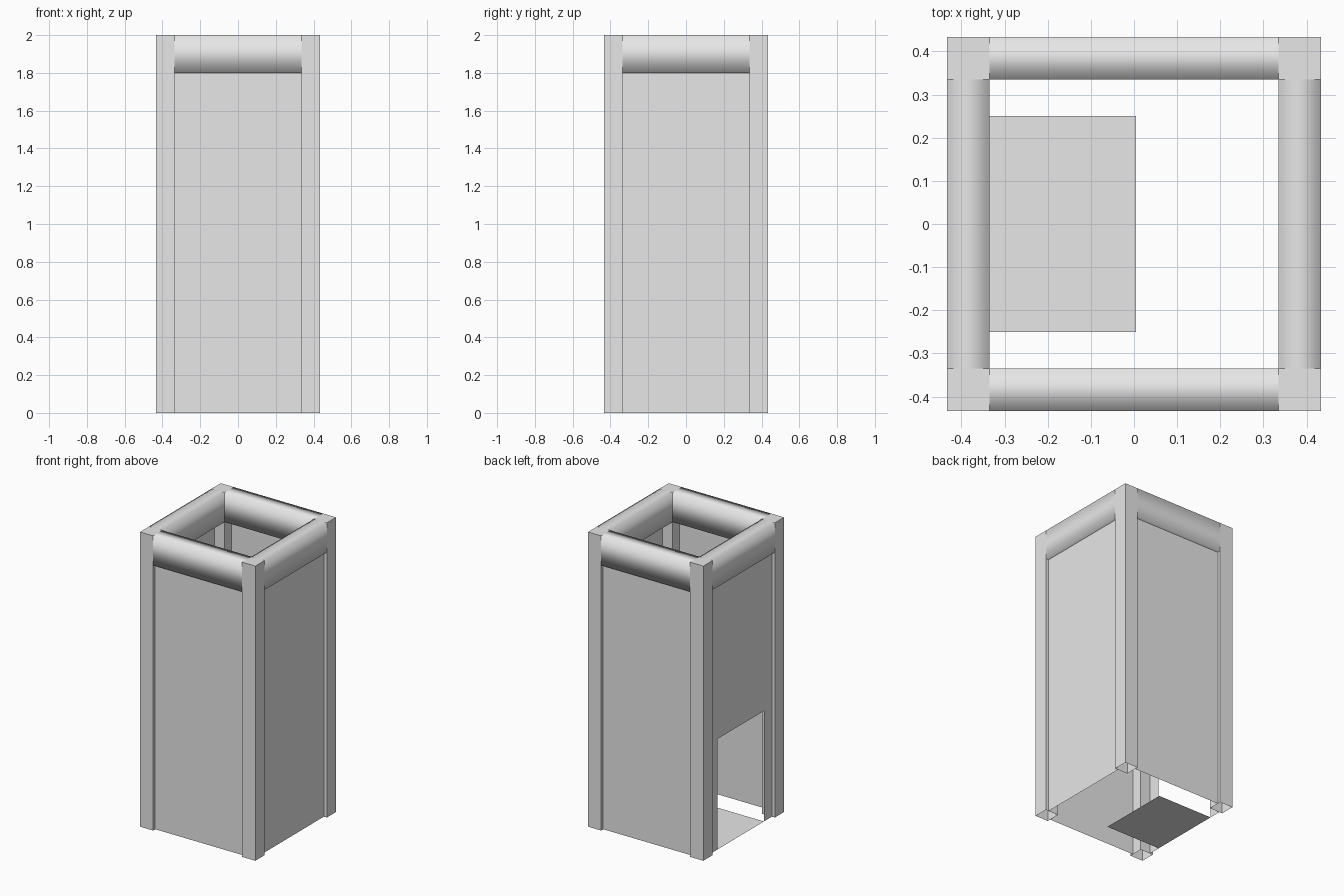
import bpy
import bmesh
from math import pi
from mathutils import Matrix

cube = bpy.data.objects.get("Cube")
if cube:
    bpy.data.objects.remove(cube, do_unlink=True)

# One grey for the whole structure
grey = bpy.data.materials.new("light grey")
grey.use_nodes = True
colour = (0.8, 0.8, 0.8, 1)
grey.diffuse_color = colour
grey.node_tree.nodes["Principled BSDF"].inputs["Base Color"].default_value = colour

HALF, INNER, PANEL = 0.433, 0.335, 0.41
TOP, BEAM = 2.0, 1.8
DOOR_W, DOOR_H = 0.25, 0.75


def finish(name, bm, smooth=False, angle=0):
    """Turn a bmesh into an object, rotated about z."""
    bm.transform(Matrix.Rotation(angle, 4, "Z"))
    for f in bm.faces:
        f.smooth = smooth
    mesh = bpy.data.meshes.new(name)
    bm.to_mesh(mesh)
    bm.free()
    mesh.materials.append(grey)
    obj = bpy.data.objects.new(name, mesh)
    bpy.context.collection.objects.link(obj)
    return obj


def open_box(lo, hi, axis, sides):
    """Box between two corners without its caps on the given sides of an axis."""
    bm = bmesh.new()
    bmesh.ops.create_cube(bm, size=1)
    for v in bm.verts:
        v.co = [l + (h - l) * (c + 0.5) for l, h, c in zip(lo, hi, v.co)]
    bm.normal_update()
    caps = [f for f in bm.faces if round(f.normal[axis]) in sides]
    bmesh.ops.delete(bm, geom=caps, context="FACES")
    return bm


def sheet(points):
    bm = bmesh.new()
    bm.faces.new([bm.verts.new(p) for p in points])
    return bm


# Posts, beams and panels repeat around the four sides
for i, side in enumerate(("front", "left", "back", "right")):
    turn = i * pi / 2
    # Hollow corner post, open underneath
    post = open_box((INNER, -HALF, 0), (HALF, -INNER, TOP), 2, (-1,))
    finish(side + "_corner_post", post, angle=turn)
    # Softly shaded top beam running between posts
    beam = open_box((-INNER, -HALF, BEAM), (INNER, -INNER, TOP), 0, (-1, 1))
    finish(side + "_top_beam", beam, True, turn)
    # Thin recessed wall; the right one has a doorway
    outline = [(-INNER, 0), (INNER, 0), (INNER, BEAM), (-INNER, BEAM)]
    if side == "right":
        outline = [(-INNER, 0), (-DOOR_W, 0), (-DOOR_W, DOOR_H), (DOOR_W, DOOR_H),
                   (DOOR_W, 0)] + outline[1:]
    finish(side + "_wall_panel", sheet([(x, -PANEL, z) for x, z in outline]), angle=turn)

# Door flap lying flat on the floor inside the doorway
flap = [(-PANEL, -DOOR_W, 0), (0.005, -DOOR_W, 0), (0.005, DOOR_W, 0), (-PANEL, DOOR_W, 0)]
finish("floor_flap", sheet(flap))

◆ ◆ ◆

**Exercise goal**
Show every line of the material that includes the string "colour".

**Problem solution**
colour = (0.8, 0.8, 0.8, 1)
grey.diffuse_color = colour
grey.node_tree.nodes["Principled BSDF"].inputs["Base Color"].default_value = colour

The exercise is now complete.